**DESCRIPTION OF THE TASK:**
Return each entry exactly, so that nothing in the data differs from the original.

(Stored data entries)
+++
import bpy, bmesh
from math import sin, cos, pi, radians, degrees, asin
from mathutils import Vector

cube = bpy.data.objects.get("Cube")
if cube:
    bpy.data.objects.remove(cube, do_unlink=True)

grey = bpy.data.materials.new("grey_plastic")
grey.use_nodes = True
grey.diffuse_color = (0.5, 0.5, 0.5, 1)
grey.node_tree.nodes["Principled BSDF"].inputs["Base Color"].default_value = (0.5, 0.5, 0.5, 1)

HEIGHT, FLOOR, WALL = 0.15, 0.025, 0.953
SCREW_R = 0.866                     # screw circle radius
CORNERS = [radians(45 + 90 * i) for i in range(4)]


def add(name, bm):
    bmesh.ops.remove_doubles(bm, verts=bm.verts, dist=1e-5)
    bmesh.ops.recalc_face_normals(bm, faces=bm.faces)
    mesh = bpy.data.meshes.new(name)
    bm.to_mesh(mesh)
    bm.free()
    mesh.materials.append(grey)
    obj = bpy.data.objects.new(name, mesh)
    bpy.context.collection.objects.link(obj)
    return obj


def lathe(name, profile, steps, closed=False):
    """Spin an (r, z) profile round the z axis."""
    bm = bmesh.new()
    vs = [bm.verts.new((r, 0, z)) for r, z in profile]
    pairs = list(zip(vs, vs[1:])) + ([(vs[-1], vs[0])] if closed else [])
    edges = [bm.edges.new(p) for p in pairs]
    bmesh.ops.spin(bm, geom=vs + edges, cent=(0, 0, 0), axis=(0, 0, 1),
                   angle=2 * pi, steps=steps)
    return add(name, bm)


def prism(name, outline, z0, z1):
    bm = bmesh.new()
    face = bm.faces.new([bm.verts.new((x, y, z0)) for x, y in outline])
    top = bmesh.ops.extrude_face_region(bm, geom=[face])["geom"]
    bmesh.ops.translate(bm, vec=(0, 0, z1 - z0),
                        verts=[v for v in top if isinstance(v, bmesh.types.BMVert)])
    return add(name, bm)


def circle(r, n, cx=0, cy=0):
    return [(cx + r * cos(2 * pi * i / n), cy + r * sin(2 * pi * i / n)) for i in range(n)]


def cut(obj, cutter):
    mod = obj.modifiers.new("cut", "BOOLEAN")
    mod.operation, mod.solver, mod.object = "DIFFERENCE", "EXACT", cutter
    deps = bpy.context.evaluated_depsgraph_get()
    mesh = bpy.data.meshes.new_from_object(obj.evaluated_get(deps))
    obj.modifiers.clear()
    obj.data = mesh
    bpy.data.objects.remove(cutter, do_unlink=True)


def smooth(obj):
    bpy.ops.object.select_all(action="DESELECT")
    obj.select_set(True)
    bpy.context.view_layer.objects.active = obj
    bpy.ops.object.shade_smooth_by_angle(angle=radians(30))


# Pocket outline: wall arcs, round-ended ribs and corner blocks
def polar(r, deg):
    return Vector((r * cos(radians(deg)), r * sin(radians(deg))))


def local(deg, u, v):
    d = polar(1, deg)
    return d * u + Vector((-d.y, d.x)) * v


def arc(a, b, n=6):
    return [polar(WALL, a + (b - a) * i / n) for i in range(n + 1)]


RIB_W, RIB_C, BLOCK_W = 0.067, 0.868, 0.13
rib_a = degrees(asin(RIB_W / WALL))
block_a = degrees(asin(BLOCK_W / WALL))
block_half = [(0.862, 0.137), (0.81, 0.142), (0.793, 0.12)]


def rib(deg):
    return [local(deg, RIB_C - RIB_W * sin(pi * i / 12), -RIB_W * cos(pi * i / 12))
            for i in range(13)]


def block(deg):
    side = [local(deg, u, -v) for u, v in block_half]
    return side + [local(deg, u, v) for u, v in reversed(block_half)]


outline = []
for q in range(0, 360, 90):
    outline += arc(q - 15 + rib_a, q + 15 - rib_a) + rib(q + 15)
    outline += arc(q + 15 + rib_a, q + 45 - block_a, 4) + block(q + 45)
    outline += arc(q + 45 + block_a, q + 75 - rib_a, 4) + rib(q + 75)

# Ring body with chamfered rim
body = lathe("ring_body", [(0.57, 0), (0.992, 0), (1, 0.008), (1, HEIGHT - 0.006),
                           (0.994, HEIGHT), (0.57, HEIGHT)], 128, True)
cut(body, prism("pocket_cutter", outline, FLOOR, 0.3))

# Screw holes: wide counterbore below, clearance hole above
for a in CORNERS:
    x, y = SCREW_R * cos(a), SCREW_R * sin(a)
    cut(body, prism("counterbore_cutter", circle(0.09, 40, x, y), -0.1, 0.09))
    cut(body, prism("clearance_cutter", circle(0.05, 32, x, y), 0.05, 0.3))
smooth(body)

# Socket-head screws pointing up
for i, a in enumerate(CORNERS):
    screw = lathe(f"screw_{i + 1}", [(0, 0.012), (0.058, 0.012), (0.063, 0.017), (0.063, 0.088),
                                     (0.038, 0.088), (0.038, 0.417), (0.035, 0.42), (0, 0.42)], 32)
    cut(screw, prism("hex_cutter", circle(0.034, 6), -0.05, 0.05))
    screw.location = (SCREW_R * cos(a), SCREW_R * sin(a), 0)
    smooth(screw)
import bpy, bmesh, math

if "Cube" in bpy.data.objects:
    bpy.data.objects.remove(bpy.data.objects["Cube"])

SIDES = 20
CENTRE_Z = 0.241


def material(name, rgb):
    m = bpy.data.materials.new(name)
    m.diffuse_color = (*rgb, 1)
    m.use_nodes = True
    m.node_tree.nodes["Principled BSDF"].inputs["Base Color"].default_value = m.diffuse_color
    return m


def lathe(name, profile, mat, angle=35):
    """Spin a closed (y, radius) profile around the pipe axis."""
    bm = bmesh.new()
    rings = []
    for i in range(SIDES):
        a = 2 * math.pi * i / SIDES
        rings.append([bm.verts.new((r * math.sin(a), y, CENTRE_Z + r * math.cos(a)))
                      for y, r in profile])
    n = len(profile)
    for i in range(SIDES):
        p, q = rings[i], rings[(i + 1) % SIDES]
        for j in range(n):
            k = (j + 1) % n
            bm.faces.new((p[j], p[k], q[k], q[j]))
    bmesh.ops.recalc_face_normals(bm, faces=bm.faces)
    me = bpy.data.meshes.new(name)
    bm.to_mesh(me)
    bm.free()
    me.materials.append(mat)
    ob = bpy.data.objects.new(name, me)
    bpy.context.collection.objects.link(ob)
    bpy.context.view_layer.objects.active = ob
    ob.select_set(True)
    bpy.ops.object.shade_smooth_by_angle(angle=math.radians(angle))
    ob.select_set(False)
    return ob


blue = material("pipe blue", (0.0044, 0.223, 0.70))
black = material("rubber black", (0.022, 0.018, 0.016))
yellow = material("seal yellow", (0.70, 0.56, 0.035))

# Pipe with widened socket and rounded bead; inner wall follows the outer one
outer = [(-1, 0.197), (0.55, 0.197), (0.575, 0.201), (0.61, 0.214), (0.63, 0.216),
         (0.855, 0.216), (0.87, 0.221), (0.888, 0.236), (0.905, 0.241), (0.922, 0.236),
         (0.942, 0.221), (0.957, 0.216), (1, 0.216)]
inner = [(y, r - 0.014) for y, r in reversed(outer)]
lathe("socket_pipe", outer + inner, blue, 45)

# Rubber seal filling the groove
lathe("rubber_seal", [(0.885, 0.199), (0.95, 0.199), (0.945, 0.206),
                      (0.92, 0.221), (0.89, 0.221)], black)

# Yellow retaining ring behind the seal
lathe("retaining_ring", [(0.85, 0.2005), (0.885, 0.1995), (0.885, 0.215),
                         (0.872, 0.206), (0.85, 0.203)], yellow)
+++
**SOLUTION TO THE EXERCISE:**
import bpy, bmesh
from math import sin, cos, pi, radians, degrees, asin
from mathutils import Vector

cube = bpy.data.objects.get("Cube")
if cube:
    bpy.data.objects.remove(cube, do_unlink=True)

grey = bpy.data.materials.new("grey_plastic")
grey.use_nodes = True
grey.diffuse_color = (0.5, 0.5, 0.5, 1)
grey.node_tree.nodes["Principled BSDF"].inputs["Base Color"].default_value = (0.5, 0.5, 0.5, 1)

HEIGHT, FLOOR, WALL = 0.15, 0.025, 0.953
SCREW_R = 0.866                     # screw circle radius
CORNERS = [radians(45 + 90 * i) for i in range(4)]


def add(name, bm):
    bmesh.ops.remove_doubles(bm, verts=bm.verts, dist=1e-5)
    bmesh.ops.recalc_face_normals(bm, faces=bm.faces)
    mesh = bpy.data.meshes.new(name)
    bm.to_mesh(mesh)
    bm.free()
    mesh.materials.append(grey)
    obj = bpy.data.objects.new(name, mesh)
    bpy.context.collection.objects.link(obj)
    return obj


def lathe(name, profile, steps, closed=False):
    """Spin an (r, z) profile round the z axis."""
    bm = bmesh.new()
    vs = [bm.verts.new((r, 0, z)) for r, z in profile]
    pairs = list(zip(vs, vs[1:])) + ([(vs[-1], vs[0])] if closed else [])
    edges = [bm.edges.new(p) for p in pairs]
    bmesh.ops.spin(bm, geom=vs + edges, cent=(0, 0, 0), axis=(0, 0, 1),
                   angle=2 * pi, steps=steps)
    return add(name, bm)


def prism(name, outline, z0, z1):
    bm = bmesh.new()
    face = bm.faces.new([bm.verts.new((x, y, z0)) for x, y in outline])
    top = bmesh.ops.extrude_face_region(bm, geom=[face])["geom"]
    bmesh.ops.translate(bm, vec=(0, 0, z1 - z0),
                        verts=[v for v in top if isinstance(v, bmesh.types.BMVert)])
    return add(name, bm)


def circle(r, n, cx=0, cy=0):
    return [(cx + r * cos(2 * pi * i / n), cy + r * sin(2 * pi * i / n)) for i in range(n)]


def cut(obj, cutter):
    mod = obj.modifiers.new("cut", "BOOLEAN")
    mod.operation, mod.solver, mod.object = "DIFFERENCE", "EXACT", cutter
    deps = bpy.context.evaluated_depsgraph_get()
    mesh = bpy.data.meshes.new_from_object(obj.evaluated_get(deps))
    obj.modifiers.clear()
    obj.data = mesh
    bpy.data.objects.remove(cutter, do_unlink=True)


def smooth(obj):
    bpy.ops.object.select_all(action="DESELECT")
    obj.select_set(True)
    bpy.context.view_layer.objects.active = obj
    bpy.ops.object.shade_smooth_by_angle(angle=radians(30))


# Pocket outline: wall arcs, round-ended ribs and corner blocks
def polar(r, deg):
    return Vector((r * cos(radians(deg)), r * sin(radians(deg))))


def local(deg, u, v):
    d = polar(1, deg)
    return d * u + Vector((-d.y, d.x)) * v


def arc(a, b, n=6):
    return [polar(WALL, a + (b - a) * i / n) for i in range(n + 1)]


RIB_W, RIB_C, BLOCK_W = 0.067, 0.868, 0.13
rib_a = degrees(asin(RIB_W / WALL))
block_a = degrees(asin(BLOCK_W / WALL))
block_half = [(0.862, 0.137), (0.81, 0.142), (0.793, 0.12)]


def rib(deg):
    return [local(deg, RIB_C - RIB_W * sin(pi * i / 12), -RIB_W * cos(pi * i / 12))
            for i in range(13)]


def block(deg):
    side = [local(deg, u, -v) for u, v in block_half]
    return side + [local(deg, u, v) for u, v in reversed(block_half)]


outline = []
for q in range(0, 360, 90):
    outline += arc(q - 15 + rib_a, q + 15 - rib_a) + rib(q + 15)
    outline += arc(q + 15 + rib_a, q + 45 - block_a, 4) + block(q + 45)
    outline += arc(q + 45 + block_a, q + 75 - rib_a, 4) + rib(q + 75)

# Ring body with chamfered rim
body = lathe("ring_body", [(0.57, 0), (0.992, 0), (1, 0.008), (1, HEIGHT - 0.006),
                           (0.994, HEIGHT), (0.57, HEIGHT)], 128, True)
cut(body, prism("pocket_cutter", outline, FLOOR, 0.3))

# Screw holes: wide counterbore below, clearance hole above
for a in CORNERS:
    x, y = SCREW_R * cos(a), SCREW_R * sin(a)
    cut(body, prism("counterbore_cutter", circle(0.09, 40, x, y), -0.1, 0.09))
    cut(body, prism("clearance_cutter", circle(0.05, 32, x, y), 0.05, 0.3))
smooth(body)

# Socket-head screws pointing up
for i, a in enumerate(CORNERS):
    screw = lathe(f"screw_{i + 1}", [(0, 0.012), (0.058, 0.012), (0.063, 0.017), (0.063, 0.088),
                                     (0.038, 0.088), (0.038, 0.417), (0.035, 0.42), (0, 0.42)], 32)
    cut(screw, prism("hex_cutter", circle(0.034, 6), -0.05, 0.05))
    screw.location = (SCREW_R * cos(a), SCREW_R * sin(a), 0)
    smooth(screw)
import bpy, bmesh, math

if "Cube" in bpy.data.objects:
    bpy.data.objects.remove(bpy.data.objects["Cube"])

SIDES = 20
CENTRE_Z = 0.241


def material(name, rgb):
    m = bpy.data.materials.new(name)
    m.diffuse_color = (*rgb, 1)
    m.use_nodes = True
    m.node_tree.nodes["Principled BSDF"].inputs["Base Color"].default_value = m.diffuse_color
    return m


def lathe(name, profile, mat, angle=35):
    """Spin a closed (y, radius) profile around the pipe axis."""
    bm = bmesh.new()
    rings = []
    for i in range(SIDES):
        a = 2 * math.pi * i / SIDES
        rings.append([bm.verts.new((r * math.sin(a), y, CENTRE_Z + r * math.cos(a)))
                      for y, r in profile])
    n = len(profile)
    for i in range(SIDES):
        p, q = rings[i], rings[(i + 1) % SIDES]
        for j in range(n):
            k = (j + 1) % n
            bm.faces.new((p[j], p[k], q[k], q[j]))
    bmesh.ops.recalc_face_normals(bm, faces=bm.faces)
    me = bpy.data.meshes.new(name)
    bm.to_mesh(me)
    bm.free()
    me.materials.append(mat)
    ob = bpy.data.objects.new(name, me)
    bpy.context.collection.objects.link(ob)
    bpy.context.view_layer.objects.active = ob
    ob.select_set(True)
    bpy.ops.object.shade_smooth_by_angle(angle=math.radians(angle))
    ob.select_set(False)
    return ob


blue = material("pipe blue", (0.0044, 0.223, 0.70))
black = material("rubber black", (0.022, 0.018, 0.016))
yellow = material("seal yellow", (0.70, 0.56, 0.035))

# Pipe with widened socket and rounded bead; inner wall follows the outer one
outer = [(-1, 0.197), (0.55, 0.197), (0.575, 0.201), (0.61, 0.214), (0.63, 0.216),
         (0.855, 0.216), (0.87, 0.221), (0.888, 0.236), (0.905, 0.241), (0.922, 0.236),
         (0.942, 0.221), (0.957, 0.216), (1, 0.216)]
inner = [(y, r - 0.014) for y, r in reversed(outer)]
lathe("socket_pipe", outer + inner, blue, 45)

# Rubber seal filling the groove
lathe("rubber_seal", [(0.885, 0.199), (0.95, 0.199), (0.945, 0.206),
                      (0.92, 0.221), (0.89, 0.221)], black)

# Yellow retaining ring behind the seal
lathe("retaining_ring", [(0.85, 0.2005), (0.885, 0.1995), (0.885, 0.215),
                         (0.872, 0.206), (0.85, 0.203)], yellow)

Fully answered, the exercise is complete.